◆ Problem statement ◆
Find the line containing "# Broken notch" in the entries below. Restate it and each line after it, word for word, up to and including the line containing "(-0.05, 0.98, 0.385))".

Data for review START

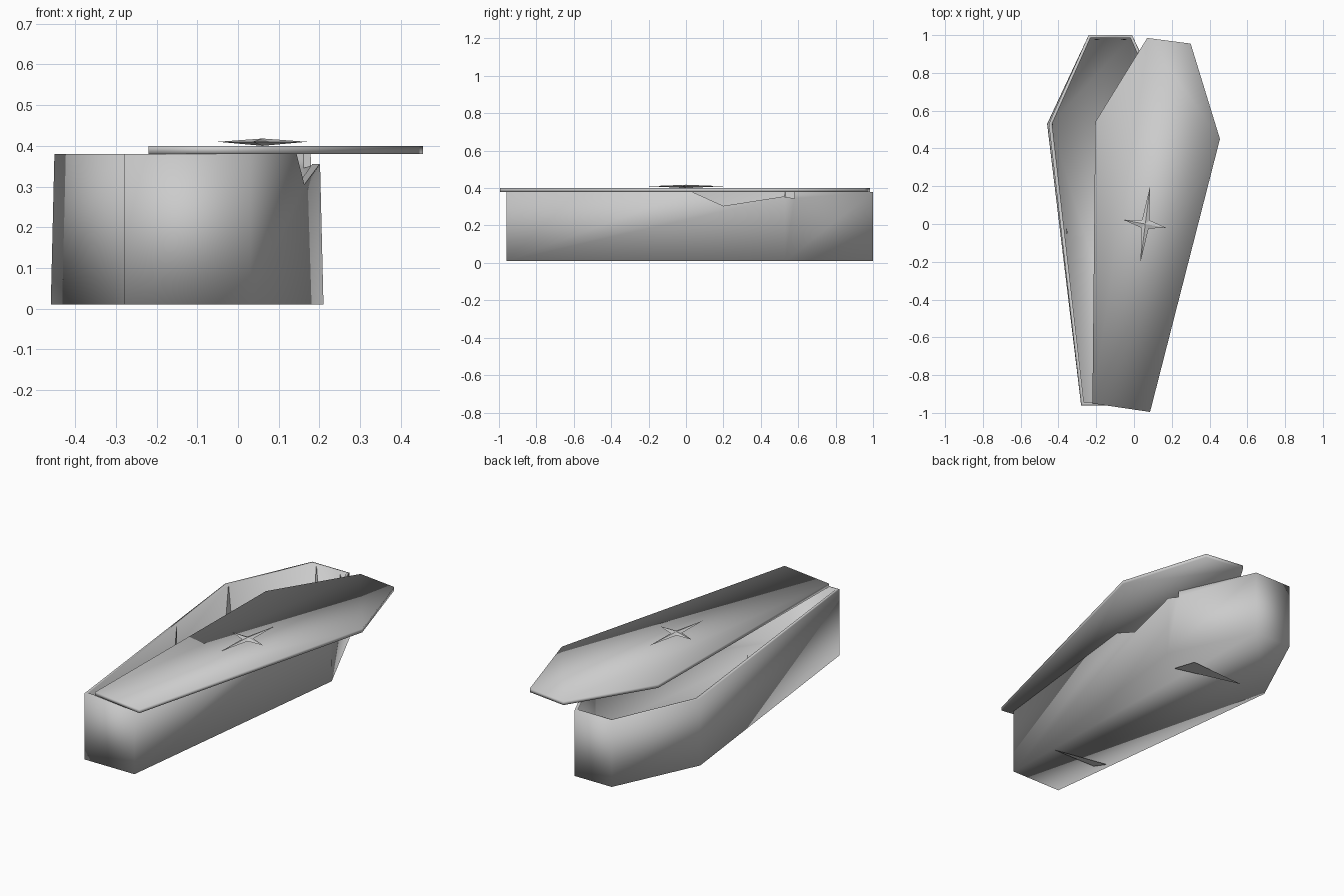
import bpy, bmesh

if "Cube" in bpy.data.objects:
    bpy.data.objects.remove(bpy.data.objects["Cube"])

CX = -0.125  # centre line of the box


def make(name, verts, faces, smooth=True):
    me = bpy.data.meshes.new(name)
    me.from_pydata(verts, [], faces)
    bm = bmesh.new()
    bm.from_mesh(me)
    bmesh.ops.recalc_face_normals(bm, faces=bm.faces)
    bm.to_mesh(me)
    bm.free()
    for p in me.polygons:
        p.use_smooth = smooth
    ob = bpy.data.objects.new(name, me)
    bpy.context.collection.objects.link(ob)
    return ob


def loft(name, rings, smooth=True):
    """Join rings of (x, y, z) points and cap both ends."""
    n = len(rings[0])
    verts = [v for r in rings for v in r]
    faces = [(k * n + i, k * n + (i + 1) % n, (k + 1) * n + (i + 1) % n, (k + 1) * n + i)
             for k in range(len(rings) - 1) for i in range(n)]
    faces += [tuple(range(n)), tuple(range(len(verts) - n, len(verts)))]
    return make(name, verts, faces, smooth)


def outline(foot, wide, head, y0, y1, y2, z):
    half = [(foot, y0), (wide, y1), (head, y2)]
    pts = half + [(-x, y) for x, y in reversed(half)]
    return [(CX + x, y, z) for x, y in pts]


# Open six-sided box: outer wall, rim, inner wall, floor
box = loft("coffin_box", [
    outline(0.155, 0.335, 0.115, -0.96, 0.53, 1.0, 0.01),
    outline(0.155, 0.326, 0.115, -0.96, 0.53, 1.0, 0.38),
    outline(0.140, 0.308, 0.105, -0.945, 0.53, 0.985, 0.38),
    outline(0.140, 0.315, 0.105, -0.945, 0.53, 0.985, 0.025)])

# Broken notch in the upper edge of the right wall
notch = [(0.03, 0.381), (0.2, 0.305), (0.52, 0.355), (0.58, 0.345), (0.58, 0.42), (0.03, 0.42)]
cutter = loft("notch_cutter", [[(x, y, z) for y, z in notch] for x in (0.08, 0.3)], False)
cutter.hide_render = True
cutter.hide_set(True)
mod = box.modifiers.new("notch", 'BOOLEAN')
mod.operation = 'DIFFERENCE'
mod.solver = 'EXACT'
mod.object = cutter

# Lid slid off to the right
lid = [(0.085, -0.995), (0.455, 0.45), (0.30, 0.955), (0.07, 0.985), (-0.205, 0.54), (-0.22, -0.95)]
loft("lid", [[(x, y, z) for x, y in lid] for z in (0.38, 0.40)])

# Four-pointed ornament on the lid
star = [(0.035, -0.2), (0.077, -0.024), (0.17, -0.02), (0.082, 0.02),
        (0.085, 0.2), (0.043, 0.022), (-0.05, 0.02), (0.038, -0.02)]
verts = [(x, y, 0.41) for x, y in star] + [(0.06, 0, 0.418), (0.06, 0, 0.40)]
make("lid_ornament", verts,
     [(i, (i + 1) % 8, c) for i in range(8) for c in (8, 9)], False)

# Splinters standing against the inner walls
def splinter(name, a, b, top):
    make(name, [(*a, 0.2), (*b, 0.2), top], [(0, 1, 2)], False)

splinter("head_splinter_left", (-0.21, 0.975), (-0.18, 0.975), (-0.2, 0.98, 0.385))
splinter("head_splinter_right", (-0.07, 0.975), (-0.04, 0.975), (-0.05, 0.98, 0.385))
splinter("corner_splinter", (-0.432, 0.51), (-0.427, 0.55), (-0.43, 0.53, 0.385))
splinter("left_splinter", (-0.355, -0.06), (-0.36, -0.02), (-0.352, -0.04, 0.39))
splinter("right_splinter", (0.10, -0.32), (0.105, -0.27), (0.098, -0.3, 0.375))

# Flat shards under the floor
make("shard_head", [(0.09, 0.44, 0.002), (0.05, 0.56, 0.002), (-0.29, 0.54, 0.002)], [(0, 1, 2)], False)
make("shard_foot", [(0.02, -0.63, 0), (-0.29, -0.57, 0), (-0.25, -0.63, 0)], [(0, 1, 2)], False)
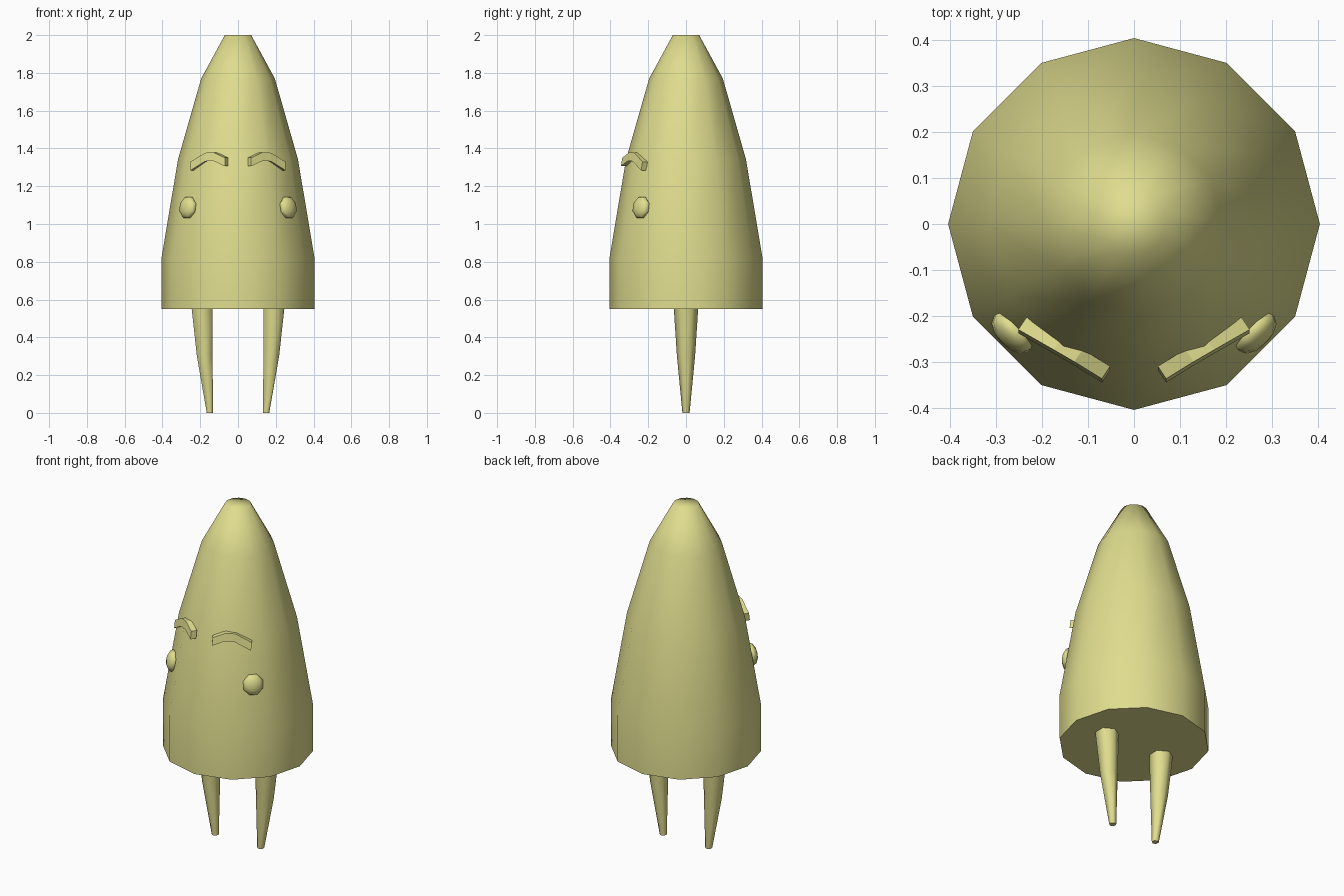
import bpy, bmesh, math
from mathutils import Vector, Matrix

if "Cube" in bpy.data.objects:
    bpy.data.objects.remove(bpy.data.objects["Cube"])

mat = bpy.data.materials.new("pale_yellow")
mat.diffuse_color = (0.74, 0.72, 0.27, 1)
mat.use_nodes = True
mat.node_tree.nodes["Principled BSDF"].inputs["Base Color"].default_value = mat.diffuse_color


def finish(name, bm, angle=None):
    bmesh.ops.recalc_face_normals(bm, faces=bm.faces)
    me = bpy.data.meshes.new(name)
    bm.to_mesh(me)
    bm.free()
    me.materials.append(mat)
    ob = bpy.data.objects.new(name, me)
    bpy.context.collection.objects.link(ob)
    if angle:
        bpy.ops.object.select_all(action='DESELECT')
        ob.select_set(True)
        bpy.context.view_layer.objects.active = ob
        bpy.ops.object.shade_smooth_by_angle(angle=math.radians(angle))
    return ob


def loft(bm, rings):
    """Skin a list of vertex rings and cap both ends."""
    vs = [[bm.verts.new(p) for p in ring] for ring in rings]
    n = len(vs[0])
    for a, b in zip(vs, vs[1:]):
        for i in range(n):
            j = (i + 1) % n
            bm.faces.new((a[i], a[j], b[j], b[i]))
    bm.faces.new(vs[0][::-1])
    bm.faces.new(vs[-1])


def circle(cx, z, r, n, start=0.0):
    angles = [start + math.tau * i / n for i in range(n)]
    return [(cx + r * math.cos(a), r * math.sin(a), z) for a in angles]


# Body: twelve-sided tapering cone
bm = bmesh.new()
profile = [(0.55, 0.405), (0.82, 0.405), (1.34, 0.318), (1.77, 0.195), (2.0, 0.07)]
loft(bm, [circle(0, z, r, 12) for z, r in profile])
finish("body", bm, 70)

for side, s in (("left", -1), ("right", 1)):
    # Leg: six-sided peg with a straight inner edge
    bm = bmesh.new()
    leg = [(0.0, 0.149, 0.019), (0.3, 0.176, 0.048), (0.56, 0.19, 0.065)]
    loft(bm, [circle(s * x, z, r, 6, math.pi / 2) for z, x, r in leg])
    finish(side + "_leg", bm, 65)

    # Eye: flattened ball lying on the sloping body surface
    bm = bmesh.new()
    bmesh.ops.create_uvsphere(bm, u_segments=8, v_segments=6, radius=1)
    normal = Vector((s * 0.7, -0.7, 0.16))
    turn = normal.to_track_quat('Z', 'Y').to_matrix().to_4x4()
    place = Matrix.Translation((s * 0.265, -0.237, 1.087))
    spin = Matrix.Rotation(math.pi / 8, 4, 'Z')
    bm.transform(place @ turn @ Matrix.Diagonal((0.058, 0.062, 0.031, 1)) @ spin)
    finish(side + "_eye", bm, 70)

    # Eyebrow: arched square bar
    bm = bmesh.new()
    arch = [(0.07, -0.345, 1.306), (0.13, -0.308, 1.334),
            (0.175, -0.282, 1.332), (0.252, -0.238, 1.284)]
    back, up = Vector((-0.018, 0.027, 0)), Vector((0, 0.008, 0.045))
    rings = []
    for p in arch:
        p = Vector(p)
        ring = [p, p + back, p + back + up, p + up]
        rings.append([(s * v.x, v.y, v.z) for v in ring])
    loft(bm, rings)
    finish(side + "_eyebrow", bm)
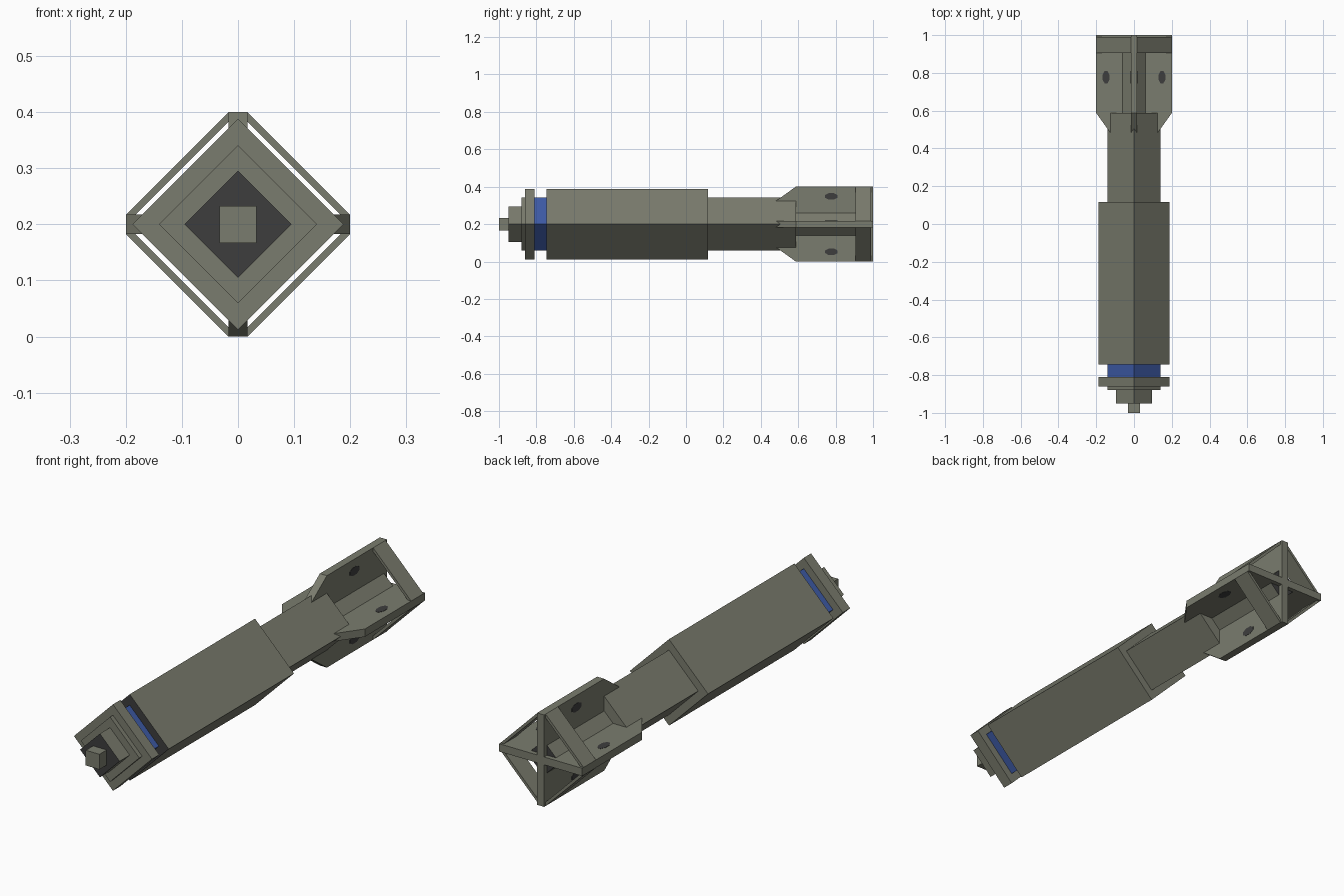
import bpy, bmesh, math
from mathutils import Matrix, Vector

if "Cube" in bpy.data.objects:
    bpy.data.objects.remove(bpy.data.objects["Cube"])

AXIS = Matrix.Translation((0, 0, 0.2))   # long axis runs along y at this height


def material(name, rgb):
    m = bpy.data.materials.new(name)
    m.diffuse_color = (*rgb, 1)
    m.use_nodes = True
    m.node_tree.nodes["Principled BSDF"].inputs["Base Color"].default_value = m.diffuse_color
    return m


OLIVE = material("olive_grey", (0.195, 0.202, 0.156))
DARK = material("dark_grey", (0.048, 0.048, 0.048))
BLUE = material("blue", (0.048, 0.105, 0.39))


def prism(name, points, offset, mats, dark_dir=0, roll=0):
    """Extrude a flat polygon by a vector, roll it round the long axis.
    Faces pointing along dark_dir on y take the second material."""
    bm = bmesh.new()
    base = bm.faces.new([bm.verts.new(p) for p in points])
    ext = bmesh.ops.extrude_face_region(bm, geom=[base], use_keep_orig=True)
    moved = [g for g in ext["geom"] if isinstance(g, bmesh.types.BMVert)]
    bmesh.ops.translate(bm, verts=moved, vec=Vector(offset))
    bmesh.ops.recalc_face_normals(bm, faces=bm.faces)
    for f in bm.faces:
        if dark_dir and f.normal.y * dark_dir > 0.9:
            f.material_index = 1
    bm.transform(AXIS @ Matrix.Rotation(roll, 4, 'Y'))
    me = bpy.data.meshes.new(name)
    bm.to_mesh(me)
    bm.free()
    for m in mats:
        me.materials.append(m)
    ob = bpy.data.objects.new(name, me)
    bpy.context.collection.objects.link(ob)
    return ob


def diamond(name, y0, y1, r, mats=(OLIVE,), dark_dir=0, roll=0):
    pts = [(r, y0, 0), (0, y0, r), (-r, y0, 0), (0, y0, -r)]
    return prism(name, pts, (0, y1 - y0, 0), mats, dark_dir, roll)


# Stepped body, front to back
diamond("nose_pin", -1.0, -0.95, 0.033 * math.sqrt(2), roll=math.pi / 4)
diamond("nose_cap", -0.95, -0.88, 0.095, (OLIVE, DARK), -1)
diamond("nose_step", -0.88, -0.86, 0.141)
diamond("front_collar", -0.86, -0.81, 0.188)
diamond("blue_band", -0.81, -0.745, 0.141, (BLUE,))
diamond("main_body", -0.745, 0.117, 0.188, (OLIVE, DARK), -1)
diamond("tail_section", 0.117, 0.587, 0.141)
diamond("tail_core", 0.587, 0.98, 0.077, (OLIVE, DARK), 1)

# Fins, fin holes and tail ring repeat every quarter turn
T = 0.017
fin_outline = [(0, 0.48), (0.123, 0.48), (0.2, 0.587), (0.2, 1.0), (0, 1.0)]
hole_angles = [math.pi / 8 + i * math.pi / 4 for i in range(8)]
for k in range(4):
    roll = k * math.pi / 2
    prism(f"fin_{k + 1}", [(x, y, -T) for x, y in fin_outline],
          (0, 0, 2 * T), (OLIVE,), roll=roll)
    # Dark recess marks on both sides of the fin
    for side, z in (("a", T), ("b", -T)):
        pts = [(0.148 + 0.019 * math.cos(a), 0.777 + 0.036 * math.sin(a), z)
               for a in hole_angles]
        prism(f"fin_hole_{k + 1}{side}", pts,
              (0, 0, math.copysign(0.001, z)), (DARK,), roll=roll)
    # Thin panel joining neighbouring fin tips
    ring = [(T, 0.2), (0.2, T), (0.183, T), (T, 0.183)]
    prism(f"tail_panel_{k + 1}", [(x, 0.905, z) for x, z in ring],
          (0, 0.085, 0), (OLIVE,), roll=roll)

Data for review END

◆ Solution for this problem ◆
# Broken notch in the upper edge of the right wall
notch = [(0.03, 0.381), (0.2, 0.305), (0.52, 0.355), (0.58, 0.345), (0.58, 0.42), (0.03, 0.42)]
cutter = loft("notch_cutter", [[(x, y, z) for y, z in notch] for x in (0.08, 0.3)], False)
cutter.hide_render = True
cutter.hide_set(True)
mod = box.modifiers.new("notch", 'BOOLEAN')
mod.operation = 'DIFFERENCE'
mod.solver = 'EXACT'
mod.object = cutter

# Lid slid off to the right
lid = [(0.085, -0.995), (0.455, 0.45), (0.30, 0.955), (0.07, 0.985), (-0.205, 0.54), (-0.22, -0.95)]
loft("lid", [[(x, y, z) for x, y in lid] for z in (0.38, 0.40)])

# Four-pointed ornament on the lid
star = [(0.035, -0.2), (0.077, -0.024), (0.17, -0.02), (0.082, 0.02),
        (0.085, 0.2), (0.043, 0.022), (-0.05, 0.02), (0.038, -0.02)]
verts = [(x, y, 0.41) for x, y in star] + [(0.06, 0, 0.418), (0.06, 0, 0.40)]
make("lid_ornament", verts,
     [(i, (i + 1) % 8, c) for i in range(8) for c in (8, 9)], False)

# Splinters standing against the inner walls
def splinter(name, a, b, top):
    make(name, [(*a, 0.2), (*b, 0.2), top], [(0, 1, 2)], False)

splinter("head_splinter_left", (-0.21, 0.975), (-0.18, 0.975), (-0.2, 0.98, 0.385))
splinter("head_splinter_right", (-0.07, 0.975), (-0.04, 0.975), (-0.05, 0.98, 0.385))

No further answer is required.